[[ Input data, beginning ]]

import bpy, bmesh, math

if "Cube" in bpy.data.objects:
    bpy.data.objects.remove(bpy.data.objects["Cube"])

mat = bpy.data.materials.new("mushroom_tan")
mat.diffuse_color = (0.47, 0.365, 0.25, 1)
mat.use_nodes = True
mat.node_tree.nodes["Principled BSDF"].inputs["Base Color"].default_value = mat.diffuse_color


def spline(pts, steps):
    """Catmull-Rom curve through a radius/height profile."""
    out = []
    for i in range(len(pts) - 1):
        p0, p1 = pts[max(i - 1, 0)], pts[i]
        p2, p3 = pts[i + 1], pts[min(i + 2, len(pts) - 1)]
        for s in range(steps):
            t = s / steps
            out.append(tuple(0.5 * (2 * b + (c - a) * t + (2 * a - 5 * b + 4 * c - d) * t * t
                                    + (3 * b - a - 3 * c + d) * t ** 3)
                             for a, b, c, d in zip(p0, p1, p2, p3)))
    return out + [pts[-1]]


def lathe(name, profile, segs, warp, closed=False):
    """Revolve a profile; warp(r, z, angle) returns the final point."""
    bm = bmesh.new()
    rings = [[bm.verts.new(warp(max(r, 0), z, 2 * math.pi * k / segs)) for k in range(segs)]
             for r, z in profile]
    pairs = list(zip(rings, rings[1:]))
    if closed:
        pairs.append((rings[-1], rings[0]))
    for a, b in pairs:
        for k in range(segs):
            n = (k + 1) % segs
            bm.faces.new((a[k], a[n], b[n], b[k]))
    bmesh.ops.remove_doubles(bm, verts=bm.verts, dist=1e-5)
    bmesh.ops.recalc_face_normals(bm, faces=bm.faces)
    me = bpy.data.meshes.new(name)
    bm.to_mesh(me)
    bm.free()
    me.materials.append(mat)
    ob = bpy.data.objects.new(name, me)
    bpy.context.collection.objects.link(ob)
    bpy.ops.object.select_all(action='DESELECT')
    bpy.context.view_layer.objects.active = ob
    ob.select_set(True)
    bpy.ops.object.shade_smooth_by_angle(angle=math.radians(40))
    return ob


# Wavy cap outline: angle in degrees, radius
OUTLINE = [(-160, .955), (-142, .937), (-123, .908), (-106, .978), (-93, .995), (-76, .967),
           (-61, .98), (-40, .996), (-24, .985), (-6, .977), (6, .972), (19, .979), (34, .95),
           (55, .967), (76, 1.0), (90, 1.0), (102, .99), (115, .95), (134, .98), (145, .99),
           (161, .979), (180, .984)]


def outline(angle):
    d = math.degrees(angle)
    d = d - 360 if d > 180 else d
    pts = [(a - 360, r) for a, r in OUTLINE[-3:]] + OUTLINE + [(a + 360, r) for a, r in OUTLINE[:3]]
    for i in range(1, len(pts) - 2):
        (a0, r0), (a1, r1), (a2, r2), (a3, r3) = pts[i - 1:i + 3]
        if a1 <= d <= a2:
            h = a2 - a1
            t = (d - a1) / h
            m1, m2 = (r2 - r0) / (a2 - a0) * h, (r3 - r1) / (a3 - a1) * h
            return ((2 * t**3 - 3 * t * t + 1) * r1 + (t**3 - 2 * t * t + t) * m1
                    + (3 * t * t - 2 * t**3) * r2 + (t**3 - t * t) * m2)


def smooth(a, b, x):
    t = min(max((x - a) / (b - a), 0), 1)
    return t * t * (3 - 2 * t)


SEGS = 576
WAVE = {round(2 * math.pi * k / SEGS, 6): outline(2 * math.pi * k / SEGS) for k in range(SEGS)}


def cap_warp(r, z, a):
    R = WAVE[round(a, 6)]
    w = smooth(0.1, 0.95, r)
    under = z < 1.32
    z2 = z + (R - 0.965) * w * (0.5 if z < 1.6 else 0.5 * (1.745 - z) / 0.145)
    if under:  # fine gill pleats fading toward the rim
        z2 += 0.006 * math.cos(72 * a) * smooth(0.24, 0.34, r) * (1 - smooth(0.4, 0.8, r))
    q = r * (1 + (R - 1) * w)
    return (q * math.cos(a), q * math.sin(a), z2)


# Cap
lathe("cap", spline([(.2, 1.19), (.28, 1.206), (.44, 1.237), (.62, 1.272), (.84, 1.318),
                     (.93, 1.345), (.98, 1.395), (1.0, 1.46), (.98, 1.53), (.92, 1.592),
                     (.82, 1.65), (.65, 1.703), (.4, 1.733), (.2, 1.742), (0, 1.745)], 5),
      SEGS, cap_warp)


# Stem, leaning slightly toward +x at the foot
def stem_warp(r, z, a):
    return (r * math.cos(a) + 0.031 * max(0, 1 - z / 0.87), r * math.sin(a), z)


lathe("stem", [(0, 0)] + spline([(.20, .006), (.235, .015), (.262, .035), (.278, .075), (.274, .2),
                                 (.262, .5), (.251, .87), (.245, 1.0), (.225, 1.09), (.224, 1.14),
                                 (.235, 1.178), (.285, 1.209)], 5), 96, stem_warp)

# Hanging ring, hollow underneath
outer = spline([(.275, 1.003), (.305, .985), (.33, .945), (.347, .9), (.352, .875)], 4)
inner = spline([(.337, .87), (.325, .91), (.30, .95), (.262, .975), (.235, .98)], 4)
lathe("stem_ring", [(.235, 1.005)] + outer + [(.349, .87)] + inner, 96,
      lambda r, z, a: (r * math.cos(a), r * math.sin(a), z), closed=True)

[[ Input data, end ]]

§ Exercise goal: Copy each line in the data that holds the word "profile".

§ Solution:
    """Catmull-Rom curve through a radius/height profile."""
def lathe(name, profile, segs, warp, closed=False):
    """Revolve a profile; warp(r, z, angle) returns the final point."""
             for r, z in profile]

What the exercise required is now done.